In this new edition of his classic book, David Korten illuminates the convergence of ideological, political, and technological forces that have driven an ever-greater concentration of economic and political power in a handful of corporations and financial institutions and left the market system blind to all but its own short-term financial gains.
Policies for Shareable Cities is the first policy handbook of its kind. It includes over 30 recommended policies for how cities should regulate the true sharing economy in the areas of food, work, housing, and transportation.
An Operating Agreement created by the Sustainable Economies Law Center for a worker‐owned cooperative popsicle company (hence, the popsicle‐shaped people). Please note that it was written to conform with California law and with the particular preferences and needs of that cooperative. Originally written in Spanish, then translated into English.
National and NYC based resources on the solidarity economy containing reports, audio recordings and podcasts, books, articles, films, how to guides, and relevant national and local groups.
A veritable choose your own adventure through the New Economy, Principles of a Pluralist Commonwealth is a book that allows multiple entries into a vision for a new system by exploring the possible building blocks for that system.
North Dakota is the only state that has established a publicly owned bank: the Bank of North Dakota. This article looks at the benefits that a public bank has brought to the state.
A new investment co-op model lets communities own and develop their commercial spaces. Though new, this model holds potential for the many neighborhoods whose business districts are decaying, controlled by distant landlords or faraway retail chains.

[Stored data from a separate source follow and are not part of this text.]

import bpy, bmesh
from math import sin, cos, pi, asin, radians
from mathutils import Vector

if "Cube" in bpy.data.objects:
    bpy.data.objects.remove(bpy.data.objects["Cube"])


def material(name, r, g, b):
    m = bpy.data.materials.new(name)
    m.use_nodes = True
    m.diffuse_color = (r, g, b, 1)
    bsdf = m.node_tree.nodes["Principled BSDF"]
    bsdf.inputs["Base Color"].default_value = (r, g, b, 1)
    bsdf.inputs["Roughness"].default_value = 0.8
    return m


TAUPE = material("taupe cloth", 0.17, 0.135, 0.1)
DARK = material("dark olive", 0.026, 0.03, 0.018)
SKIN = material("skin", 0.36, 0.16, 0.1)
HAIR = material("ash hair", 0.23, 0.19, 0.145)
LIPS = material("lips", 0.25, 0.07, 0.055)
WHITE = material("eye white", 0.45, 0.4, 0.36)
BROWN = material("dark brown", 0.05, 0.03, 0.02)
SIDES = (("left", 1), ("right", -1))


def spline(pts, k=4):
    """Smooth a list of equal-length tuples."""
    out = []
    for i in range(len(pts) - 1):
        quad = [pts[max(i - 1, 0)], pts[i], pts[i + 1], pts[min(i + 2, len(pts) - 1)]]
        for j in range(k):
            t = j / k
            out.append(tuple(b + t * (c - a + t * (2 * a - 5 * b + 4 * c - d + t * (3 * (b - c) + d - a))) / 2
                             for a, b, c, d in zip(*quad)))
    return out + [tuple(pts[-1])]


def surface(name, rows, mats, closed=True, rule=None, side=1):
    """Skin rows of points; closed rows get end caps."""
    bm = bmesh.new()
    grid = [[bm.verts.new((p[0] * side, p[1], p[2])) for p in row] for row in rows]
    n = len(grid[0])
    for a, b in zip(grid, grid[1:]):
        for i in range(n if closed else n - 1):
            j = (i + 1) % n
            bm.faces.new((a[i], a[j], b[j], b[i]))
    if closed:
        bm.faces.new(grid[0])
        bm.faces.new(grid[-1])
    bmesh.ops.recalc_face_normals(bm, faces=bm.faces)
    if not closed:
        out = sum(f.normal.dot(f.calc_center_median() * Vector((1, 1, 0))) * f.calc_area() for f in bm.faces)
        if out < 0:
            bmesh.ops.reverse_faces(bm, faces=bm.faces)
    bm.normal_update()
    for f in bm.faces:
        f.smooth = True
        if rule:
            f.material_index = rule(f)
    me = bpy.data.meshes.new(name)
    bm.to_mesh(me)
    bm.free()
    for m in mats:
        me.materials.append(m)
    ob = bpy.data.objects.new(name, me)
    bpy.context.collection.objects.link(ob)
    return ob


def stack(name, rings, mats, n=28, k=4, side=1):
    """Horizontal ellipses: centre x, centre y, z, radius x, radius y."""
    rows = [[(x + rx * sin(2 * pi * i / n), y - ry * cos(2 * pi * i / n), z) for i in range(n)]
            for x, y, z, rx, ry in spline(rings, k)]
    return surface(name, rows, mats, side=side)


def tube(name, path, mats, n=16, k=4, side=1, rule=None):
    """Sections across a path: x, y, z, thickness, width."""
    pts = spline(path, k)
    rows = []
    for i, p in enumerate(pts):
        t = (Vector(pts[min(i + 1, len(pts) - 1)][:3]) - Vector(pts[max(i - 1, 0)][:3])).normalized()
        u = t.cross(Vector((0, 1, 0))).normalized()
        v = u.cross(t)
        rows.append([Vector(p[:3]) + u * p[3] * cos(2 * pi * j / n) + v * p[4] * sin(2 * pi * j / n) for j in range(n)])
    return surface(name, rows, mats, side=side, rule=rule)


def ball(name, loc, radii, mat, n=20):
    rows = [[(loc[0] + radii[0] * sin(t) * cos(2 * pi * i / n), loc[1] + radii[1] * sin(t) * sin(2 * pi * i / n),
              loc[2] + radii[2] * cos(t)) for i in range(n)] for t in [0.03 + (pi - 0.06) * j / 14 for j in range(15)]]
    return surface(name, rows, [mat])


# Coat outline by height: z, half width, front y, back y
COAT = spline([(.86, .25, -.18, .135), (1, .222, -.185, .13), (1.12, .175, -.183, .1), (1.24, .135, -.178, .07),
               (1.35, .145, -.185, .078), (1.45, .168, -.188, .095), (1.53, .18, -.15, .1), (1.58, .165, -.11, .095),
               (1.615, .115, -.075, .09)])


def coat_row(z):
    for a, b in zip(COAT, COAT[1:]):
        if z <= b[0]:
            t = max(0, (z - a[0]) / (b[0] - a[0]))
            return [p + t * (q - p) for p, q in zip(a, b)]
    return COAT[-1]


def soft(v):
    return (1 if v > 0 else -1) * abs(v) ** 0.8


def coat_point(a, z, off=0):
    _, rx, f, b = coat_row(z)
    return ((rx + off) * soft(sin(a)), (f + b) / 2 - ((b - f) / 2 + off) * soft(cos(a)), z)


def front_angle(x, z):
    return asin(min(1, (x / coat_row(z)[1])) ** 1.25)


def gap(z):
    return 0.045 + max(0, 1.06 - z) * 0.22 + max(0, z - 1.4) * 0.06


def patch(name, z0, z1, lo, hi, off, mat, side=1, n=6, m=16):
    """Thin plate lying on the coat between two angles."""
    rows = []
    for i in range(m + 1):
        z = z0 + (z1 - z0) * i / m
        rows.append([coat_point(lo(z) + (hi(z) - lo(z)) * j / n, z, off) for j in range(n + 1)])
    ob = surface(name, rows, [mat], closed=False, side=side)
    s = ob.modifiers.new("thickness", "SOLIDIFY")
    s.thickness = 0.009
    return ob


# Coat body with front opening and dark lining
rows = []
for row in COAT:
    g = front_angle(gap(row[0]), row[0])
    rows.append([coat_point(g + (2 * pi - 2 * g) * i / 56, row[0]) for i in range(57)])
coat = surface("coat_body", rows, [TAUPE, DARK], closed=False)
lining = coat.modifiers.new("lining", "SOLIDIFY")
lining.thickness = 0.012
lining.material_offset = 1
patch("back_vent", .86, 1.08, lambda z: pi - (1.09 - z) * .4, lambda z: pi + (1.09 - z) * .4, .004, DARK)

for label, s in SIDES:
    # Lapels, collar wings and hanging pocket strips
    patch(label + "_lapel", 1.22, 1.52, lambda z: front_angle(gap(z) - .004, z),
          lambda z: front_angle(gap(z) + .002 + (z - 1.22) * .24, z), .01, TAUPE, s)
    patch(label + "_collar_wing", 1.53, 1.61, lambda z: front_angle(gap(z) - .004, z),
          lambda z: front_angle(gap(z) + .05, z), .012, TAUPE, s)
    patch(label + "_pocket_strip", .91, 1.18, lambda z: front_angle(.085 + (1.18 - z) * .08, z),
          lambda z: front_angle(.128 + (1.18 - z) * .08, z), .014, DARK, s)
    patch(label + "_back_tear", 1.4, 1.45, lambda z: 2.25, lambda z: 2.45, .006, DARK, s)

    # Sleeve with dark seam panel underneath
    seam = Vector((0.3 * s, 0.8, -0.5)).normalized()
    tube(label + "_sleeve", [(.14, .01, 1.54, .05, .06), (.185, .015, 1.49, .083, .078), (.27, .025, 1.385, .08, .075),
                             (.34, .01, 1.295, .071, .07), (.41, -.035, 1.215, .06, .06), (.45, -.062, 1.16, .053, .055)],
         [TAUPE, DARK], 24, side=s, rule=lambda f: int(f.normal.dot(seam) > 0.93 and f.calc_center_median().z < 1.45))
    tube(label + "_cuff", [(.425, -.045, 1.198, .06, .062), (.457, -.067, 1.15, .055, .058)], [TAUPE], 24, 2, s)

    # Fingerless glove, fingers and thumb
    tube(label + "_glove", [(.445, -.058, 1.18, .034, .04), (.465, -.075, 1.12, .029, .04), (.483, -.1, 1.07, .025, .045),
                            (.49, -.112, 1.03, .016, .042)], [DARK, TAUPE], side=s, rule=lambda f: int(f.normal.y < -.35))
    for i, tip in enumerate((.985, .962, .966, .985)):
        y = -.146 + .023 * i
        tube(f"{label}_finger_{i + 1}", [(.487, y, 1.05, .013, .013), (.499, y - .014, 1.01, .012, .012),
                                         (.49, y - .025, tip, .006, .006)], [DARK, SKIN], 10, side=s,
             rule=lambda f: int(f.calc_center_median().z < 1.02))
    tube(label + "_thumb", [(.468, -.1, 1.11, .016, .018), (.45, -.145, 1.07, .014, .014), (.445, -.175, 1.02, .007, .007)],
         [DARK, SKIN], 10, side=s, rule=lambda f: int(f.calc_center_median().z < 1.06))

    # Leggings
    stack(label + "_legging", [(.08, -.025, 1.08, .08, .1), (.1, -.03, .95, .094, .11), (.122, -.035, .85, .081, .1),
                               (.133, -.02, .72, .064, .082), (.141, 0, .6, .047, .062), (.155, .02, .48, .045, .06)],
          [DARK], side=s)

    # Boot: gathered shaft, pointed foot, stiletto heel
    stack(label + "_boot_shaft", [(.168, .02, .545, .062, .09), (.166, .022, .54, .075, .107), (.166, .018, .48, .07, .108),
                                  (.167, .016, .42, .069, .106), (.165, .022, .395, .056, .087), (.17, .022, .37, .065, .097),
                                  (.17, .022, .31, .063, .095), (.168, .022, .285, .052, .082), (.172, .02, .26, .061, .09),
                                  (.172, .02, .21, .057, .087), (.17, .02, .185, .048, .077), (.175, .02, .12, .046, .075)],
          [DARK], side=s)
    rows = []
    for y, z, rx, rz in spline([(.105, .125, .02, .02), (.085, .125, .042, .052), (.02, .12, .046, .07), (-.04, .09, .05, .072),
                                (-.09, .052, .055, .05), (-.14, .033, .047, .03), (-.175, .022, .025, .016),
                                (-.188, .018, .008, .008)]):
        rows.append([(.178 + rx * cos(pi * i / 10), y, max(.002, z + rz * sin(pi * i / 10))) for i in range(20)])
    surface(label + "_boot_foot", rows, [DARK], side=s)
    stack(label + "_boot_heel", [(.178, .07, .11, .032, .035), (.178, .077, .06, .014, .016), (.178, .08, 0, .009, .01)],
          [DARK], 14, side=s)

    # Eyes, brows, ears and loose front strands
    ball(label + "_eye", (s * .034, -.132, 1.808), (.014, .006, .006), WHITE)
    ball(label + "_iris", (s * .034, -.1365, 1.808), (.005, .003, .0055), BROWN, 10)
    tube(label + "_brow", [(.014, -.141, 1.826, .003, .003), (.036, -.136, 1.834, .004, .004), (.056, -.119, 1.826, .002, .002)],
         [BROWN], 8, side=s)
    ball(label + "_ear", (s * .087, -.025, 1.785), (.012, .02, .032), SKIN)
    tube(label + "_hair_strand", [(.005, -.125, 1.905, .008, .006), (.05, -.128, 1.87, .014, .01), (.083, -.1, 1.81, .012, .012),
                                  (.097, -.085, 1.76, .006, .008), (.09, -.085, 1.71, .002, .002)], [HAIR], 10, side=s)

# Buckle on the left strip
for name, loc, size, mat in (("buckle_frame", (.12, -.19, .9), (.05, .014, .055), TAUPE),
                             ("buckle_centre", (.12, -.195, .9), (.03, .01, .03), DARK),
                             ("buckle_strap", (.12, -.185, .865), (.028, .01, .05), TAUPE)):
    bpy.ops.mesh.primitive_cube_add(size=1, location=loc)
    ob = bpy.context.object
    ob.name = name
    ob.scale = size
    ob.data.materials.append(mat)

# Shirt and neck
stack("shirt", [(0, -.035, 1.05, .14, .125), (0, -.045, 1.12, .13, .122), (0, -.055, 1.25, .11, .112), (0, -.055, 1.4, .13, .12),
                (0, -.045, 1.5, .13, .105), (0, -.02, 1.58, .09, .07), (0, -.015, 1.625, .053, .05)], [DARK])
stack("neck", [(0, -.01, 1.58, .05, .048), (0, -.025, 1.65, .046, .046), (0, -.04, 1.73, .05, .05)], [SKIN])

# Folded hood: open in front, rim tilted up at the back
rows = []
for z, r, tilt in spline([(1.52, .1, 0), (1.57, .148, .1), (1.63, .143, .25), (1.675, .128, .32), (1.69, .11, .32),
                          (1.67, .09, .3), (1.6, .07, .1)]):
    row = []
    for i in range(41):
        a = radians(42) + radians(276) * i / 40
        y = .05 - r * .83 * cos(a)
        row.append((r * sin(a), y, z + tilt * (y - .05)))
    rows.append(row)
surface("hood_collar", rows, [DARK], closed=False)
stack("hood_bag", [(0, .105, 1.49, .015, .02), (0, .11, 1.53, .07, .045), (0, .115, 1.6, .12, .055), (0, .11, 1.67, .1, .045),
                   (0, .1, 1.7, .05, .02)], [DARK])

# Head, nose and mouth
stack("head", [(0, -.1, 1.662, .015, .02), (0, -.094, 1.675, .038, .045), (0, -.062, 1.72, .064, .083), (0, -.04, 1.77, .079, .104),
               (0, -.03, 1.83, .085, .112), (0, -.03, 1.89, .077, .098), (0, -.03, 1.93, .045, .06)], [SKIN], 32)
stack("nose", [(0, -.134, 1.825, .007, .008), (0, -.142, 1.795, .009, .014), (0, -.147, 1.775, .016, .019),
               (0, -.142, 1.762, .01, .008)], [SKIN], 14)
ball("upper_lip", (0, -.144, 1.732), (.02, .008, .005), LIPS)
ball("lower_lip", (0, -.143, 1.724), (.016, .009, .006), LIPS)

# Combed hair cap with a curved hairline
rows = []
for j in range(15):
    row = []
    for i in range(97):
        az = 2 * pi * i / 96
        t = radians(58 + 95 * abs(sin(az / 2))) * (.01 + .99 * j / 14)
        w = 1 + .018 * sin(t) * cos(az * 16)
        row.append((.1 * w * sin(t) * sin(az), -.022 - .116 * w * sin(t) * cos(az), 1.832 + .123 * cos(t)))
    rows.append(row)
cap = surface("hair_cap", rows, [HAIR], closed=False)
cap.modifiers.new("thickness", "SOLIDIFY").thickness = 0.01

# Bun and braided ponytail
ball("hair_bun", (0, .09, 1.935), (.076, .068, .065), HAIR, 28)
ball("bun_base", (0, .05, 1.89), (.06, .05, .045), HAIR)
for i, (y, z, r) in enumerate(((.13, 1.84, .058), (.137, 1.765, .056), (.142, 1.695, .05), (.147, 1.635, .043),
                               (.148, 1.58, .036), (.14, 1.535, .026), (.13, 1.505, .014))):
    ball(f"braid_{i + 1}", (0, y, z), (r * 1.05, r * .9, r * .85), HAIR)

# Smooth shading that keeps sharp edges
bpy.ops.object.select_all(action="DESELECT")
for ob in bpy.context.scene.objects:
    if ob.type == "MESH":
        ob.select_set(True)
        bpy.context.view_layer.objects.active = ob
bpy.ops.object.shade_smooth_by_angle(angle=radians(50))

A growing body of research is proving something that many people already know: locally owned businesses create communities that are more prosperous, connected, and generally better off across a wide range of metrics. This is a roundup of the findings that are putting numbers to the harms of bigness and the benefits of local ownership.
This report suggests that the decline of small businesses is owed in part to anticompetitive behavior by large, dominant corporations. This report presents three compelling reasons to bring a commitment to fair and open markets for small businesses back into public policy, and outlines specific steps to revive competition and small business.